Case Studies in Infection
Training in Infection Control
The Bug Blog
Page updated 5th March 2007
Patients with diarrhoea should be isolated unless a non infective cause has been identified for their diarrhoea.
Patients should be given priority for isolation and where possible isolated on the ward where the diarrhoea commenced.
Patients with diarrhoea and who are CDT positive must be isolated in a single room preferably with an en-suite toilet and washing facilities. If an en-suite is not available a commode should be provided for their sole use.
The door of the room should be closed and an isolation notice placed on the door.
If the patient is required to leave the room for diagnostic or treatment purposes the infection control team should be contacted for advice. It is not advisable to move the patient from the room whilst they have active diarrhoea particularly if they are incontinent.
Should the patient required transfer to other clinical areas (e.g. x-ray, theatres) then the patients C. difficile status must be declared in advance to allow appropriate arrangements to be made to prevent the spread of infection.

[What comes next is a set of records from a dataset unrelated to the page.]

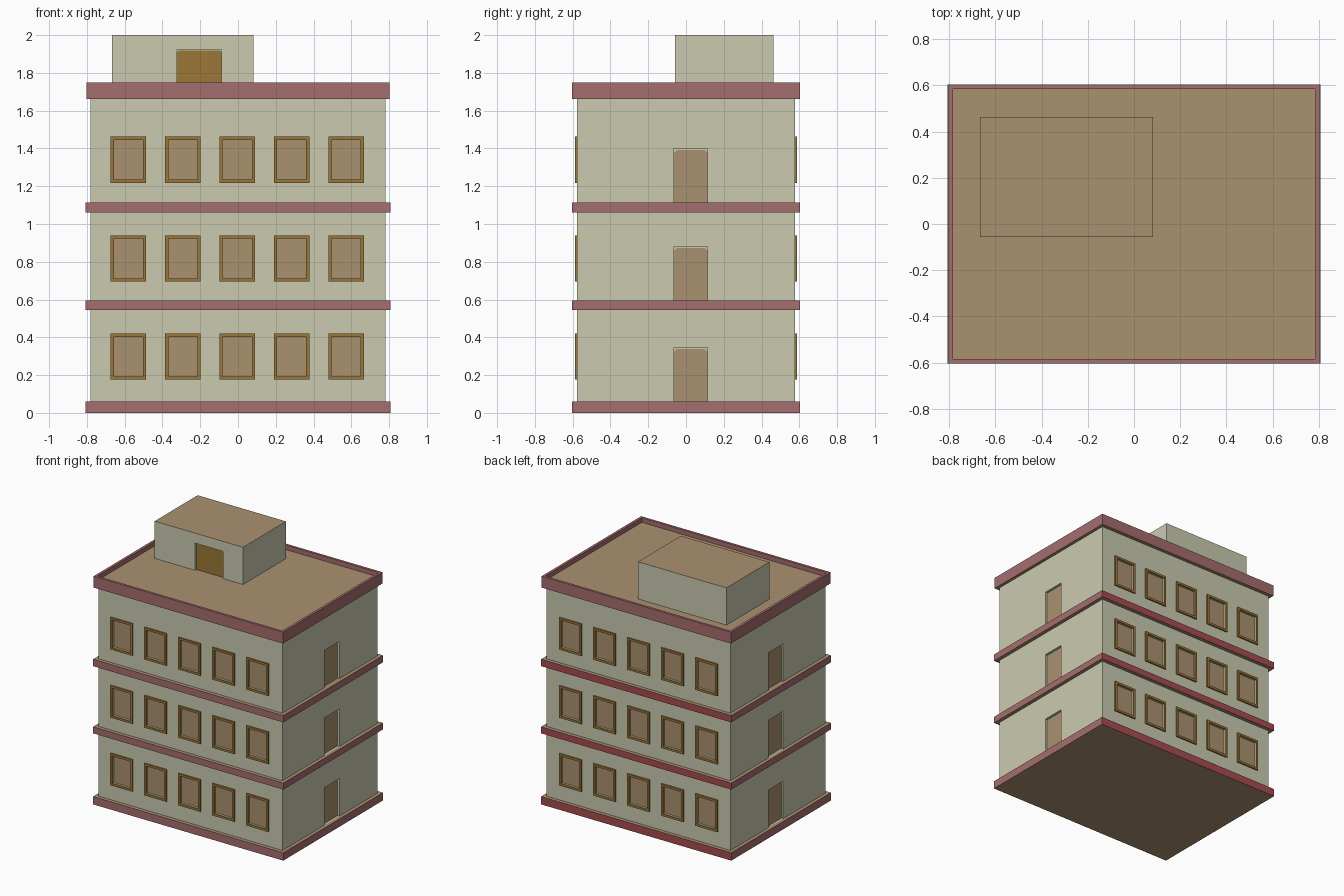
import bpy, bmesh
from mathutils import Matrix

if "Cube" in bpy.data.objects:
    bpy.data.objects.remove(bpy.data.objects["Cube"])


def srgb(r, g, b):
    lin = [((c / 255 + 0.055) / 1.055) ** 2.4 for c in (r, g, b)]
    return (*lin, 1.0)


def material(name, *rgb):
    m = bpy.data.materials.new(name)
    m.diffuse_color = srgb(*rgb)
    m.use_nodes = True
    m.node_tree.nodes["Principled BSDF"].inputs["Base Color"].default_value = m.diffuse_color
    return m


WALL = material("pale green plaster", 202, 202, 176)
TAN = material("tan", 170, 145, 112)
ROSE = material("dusty rose", 165, 109, 110)
RED = material("brick red", 166, 76, 79)
GOLD = material("golden brown", 156, 119, 56)


def add_box(bm, x0, x1, y0, y1, z0, z1):
    m = Matrix.Translation(((x0 + x1) / 2, (y0 + y1) / 2, (z0 + z1) / 2))
    m = m @ Matrix.Diagonal((abs(x1 - x0), abs(y1 - y0), abs(z1 - z0), 1))
    bmesh.ops.create_cube(bm, size=1, matrix=m)


def add_plate(bm, pts, push):
    """Extrude a flat outline along the vector push."""
    f = bm.faces.new([bm.verts.new(p) for p in pts])
    r = bmesh.ops.extrude_face_region(bm, geom=[f], use_keep_orig=True)
    vs = [v for v in r["geom"] if isinstance(v, bmesh.types.BMVert)]
    bmesh.ops.translate(bm, verts=vs, vec=push)


def finish(bm, name, mats, rule=None):
    bmesh.ops.recalc_face_normals(bm, faces=bm.faces)
    if rule:
        for f in bm.faces:
            f.material_index = rule(f)
    me = bpy.data.meshes.new(name)
    bm.to_mesh(me)
    bm.free()
    for m in mats:
        me.materials.append(m)
    ob = bpy.data.objects.new(name, me)
    bpy.context.collection.objects.link(ob)
    return ob


def cut(ob, cutter):
    mod = ob.modifiers.new("openings", 'BOOLEAN')
    mod.object = cutter
    mod.operation = 'DIFFERENCE'
    mod.solver = 'EXACT'
    cutter.hide_render = True
    cutter.hide_viewport = True


def door_outline(a0, a1, z0, z1, c=0.015):
    """Door panel outline with clipped top corners."""
    return [(a0, z0), (a1, z0), (a1, z1 - c), (a1 - c, z1), (a0 + c, z1), (a0, z1 - c)]


WX, WY = 0.78, 0.576                 # wall half sizes
BX, BY = 0.807, 0.604                # slab half sizes
FLOORS = [(0.0, 0.06), (0.545, 0.595), (1.06, 1.113)]
WIN_Z = [(0.176, 0.42), (0.695, 0.94), (1.218, 1.463)]
WIN_X = [-0.004 + 0.288 * i for i in range(-2, 3)]
HW, FR, OUT, DEEP = 0.094, 0.017, 0.011, 0.012
DY0, DY1, DDEEP = -0.063, 0.115, 0.02

# Floor slabs: tan top and bottom, rose edges, red edge at the back
for i, (z0, z1) in enumerate(FLOORS):
    bm = bmesh.new()
    add_box(bm, -BX, BX, -BY, BY, z0, z1)
    finish(bm, f"floor_slab_{i + 1}", [TAN, ROSE, RED],
           lambda f: 0 if abs(f.normal.z) > 0.5 else (2 if f.normal.y > 0.5 else 1))

# Roof slab with a sunken deck inside a low parapet
bm = bmesh.new()
add_box(bm, -0.803, 0.803, -0.603, 0.603, 1.663, 1.75)
top = max(bm.faces, key=lambda f: f.calc_center_median().z)
bmesh.ops.inset_region(bm, faces=[top], thickness=0.027)
r = bmesh.ops.extrude_face_region(bm, geom=[top])
bmesh.ops.translate(bm, verts=[v for v in r["geom"] if isinstance(v, bmesh.types.BMVert)],
                    vec=(0, 0, -0.035))
bmesh.ops.delete(bm, geom=[f for f in [top] if f.is_valid], context='FACES_ONLY')
finish(bm, "roof_parapet", [ROSE, TAN],
       lambda f: int(abs(f.normal.z) > 0.5 and f.calc_center_median().z < 1.74))

# Windows on front and back, doors on both sides
cutter, frames, panes, doors = (bmesh.new() for _ in range(4))
for s in (-1, 1):
    wall, face, back = s * WY, s * (WY + OUT), s * (WY - DEEP)
    for z0, z1 in WIN_Z:
        for x in WIN_X:
            a, b = x - HW, x + HW
            add_box(cutter, a + FR, b - FR, s * (WY + 0.05), back, z0 + FR, z1 - FR)
            add_box(panes, a + FR, b - FR, back - s * 0.003, back + s * 0.003, z0 + FR, z1 - FR)
            for x0, x1 in ((a, a + FR), (b - FR, b)):
                add_box(frames, x0, x1, wall, face, z0, z1)
            for h0, h1 in ((z0, z0 + FR), (z1 - FR, z1)):
                add_box(frames, a + FR, b - FR, wall, face, h0, h1)
    back = s * (WX - DDEEP)
    for _, z in FLOORS:
        add_box(cutter, s * (WX + 0.05), back, DY0, DY1, z, z + 0.287)
        add_plate(doors, [(back, y, h) for y, h in door_outline(DY0, DY1, z, z + 0.278)],
                  (s * 0.005, 0, 0))

# Main walls with the openings cut in
bm = bmesh.new()
add_box(bm, -WX, WX, -WY, WY, 0.03, 1.69)
walls = finish(bm, "main_walls", [WALL])
cut(walls, finish(cutter, "opening_cutter", [WALL]))
finish(frames, "window_frames", [GOLD])
finish(panes, "window_panes", [TAN])
finish(doors, "side_doors", [TAN])

# Roof hut with tan top and a recessed door
HX0, HX1, HY0, HY1 = -0.667, 0.083, -0.057, 0.463
bm = bmesh.new()
add_box(bm, HX0, HX1, HY0, HY1, 1.70, 2.0)
hut = finish(bm, "roof_hut", [WALL, TAN], lambda f: int(f.normal.z > 0.5))
bm = bmesh.new()
add_box(bm, -0.324, -0.088, HY0 - 0.05, HY0 + 0.02, 1.68, 1.923)
cut(hut, finish(bm, "hut_door_cutter", [WALL]))
bm = bmesh.new()
add_plate(bm, [(x, HY0 + 0.02, z) for x, z in door_outline(-0.324, -0.088, 1.70, 1.919, 0.01)],
          (0, -0.005, 0))
finish(bm, "hut_door", [GOLD])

Always use disposable gloves and aprons for direct patient contact or contact with their environment. It is particularly important to use gloves and aprons when handling body excretions.
Soap and water must be used for hand hygiene. Alcohol based disinfectants do not destroy C.difficile spores.

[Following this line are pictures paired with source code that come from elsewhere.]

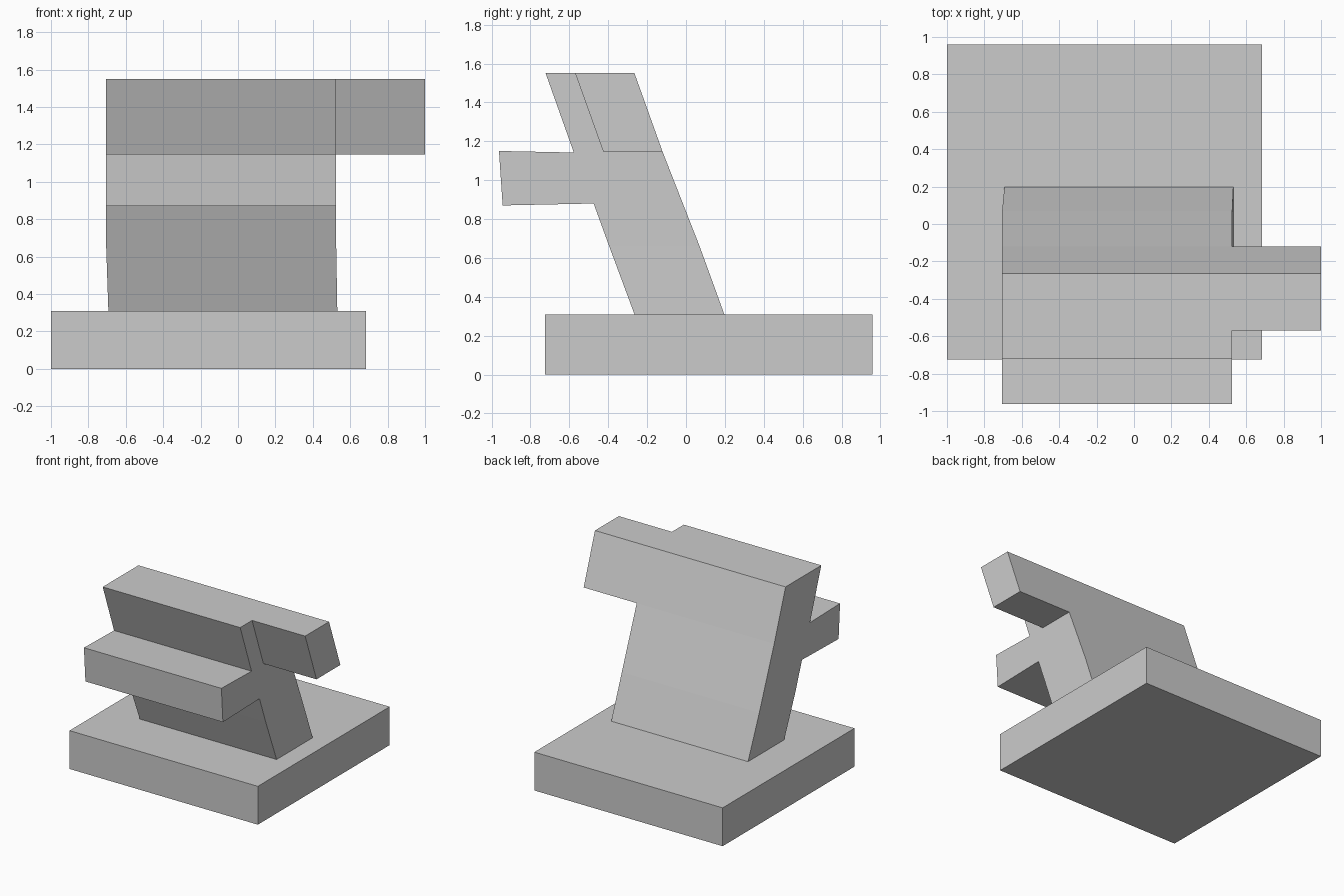
import bpy, bmesh

if "Cube" in bpy.data.objects:
    bpy.data.objects.remove(bpy.data.objects["Cube"])


def prism(bm, profile, x0, x1):
    """Extrude a (y, z) profile along x from x0 to x1."""
    face = bm.faces.new([bm.verts.new((x0, y, z)) for y, z in profile])
    ext = bmesh.ops.extrude_face_region(bm, geom=[face], use_keep_orig=True)
    for v in ext["geom"]:
        if isinstance(v, bmesh.types.BMVert):
            v.co.x = x1
    bmesh.ops.recalc_face_normals(bm, faces=bm.faces[:])


def finish(bm, name):
    bmesh.ops.recalc_face_normals(bm, faces=bm.faces[:])
    mesh = bpy.data.meshes.new(name)
    bm.to_mesh(mesh)
    bm.free()
    obj = bpy.data.objects.new(name, mesh)
    bpy.context.collection.objects.link(obj)
    return obj


# Square base slab
bm = bmesh.new()
prism(bm, [(-0.725, 0), (0.96, 0), (0.96, 0.31), (-0.725, 0.31)], -1.0, 0.685)
finish(bm, "base")

# Leaning column with the front ledge in its profile
bm = bmesh.new()
prism(bm, [(-0.395, 0.66), (0.07, 0.66), (-0.12, 1.145), (-0.265, 1.55),
           (-0.722, 1.55), (-0.577, 1.142), (-0.962, 1.15), (-0.943, 0.87),
           (-0.475, 0.88)], -0.705, 0.525)

# Column foot, slightly bent and shifted where it meets the base
foot = next(f for f in bm.faces if all(abs(v.co.z - 0.66) < 1e-4 for v in f.verts))
new = bmesh.ops.extrude_discrete_faces(bm, faces=[foot])["faces"][0]
for v in new.verts:
    v.co = (-0.693 if v.co.x < 0 else 0.531,
            -0.265 if v.co.y < -0.2 else 0.197, 0.31)
finish(bm, "leaning_column")

# Side arm at the top right
bm = bmesh.new()
prism(bm, [(-0.425, 1.145), (-0.12, 1.145), (-0.265, 1.55), (-0.57, 1.55)], 0.525, 1.0)
finish(bm, "side_arm")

Patients with C. difficile infection can be removed from isolation after 48 hours without diarrhoea. There is no requirement to submit a faeces sample for testing.
Dispose of urine or faeces in the bed pan washer or macerator as rapidly as possible.
Use normal china and cutlery and machine dish wash.
Equipment such as blood pressure monitor, commode, temperature probe etc should be used only on that patient. If the equipment is taken for use elsewhere it should be effectively decontaminated - this would normally be with a chlorine based disinfectant or via the sterile service department.
Linen should be placed in a red linen bag and double bagged.
Waste should be placed in a yellow waste bag.
Visitors who do not assist in patient care and who have minimal patient contact do not need to wear gloves and apron. Visitors who assist in patient care should wear gloves and aprons. All visitors should wash their hands with soap and water before they leave the room. Visitors should not eat or drink in the vicinity of the patient.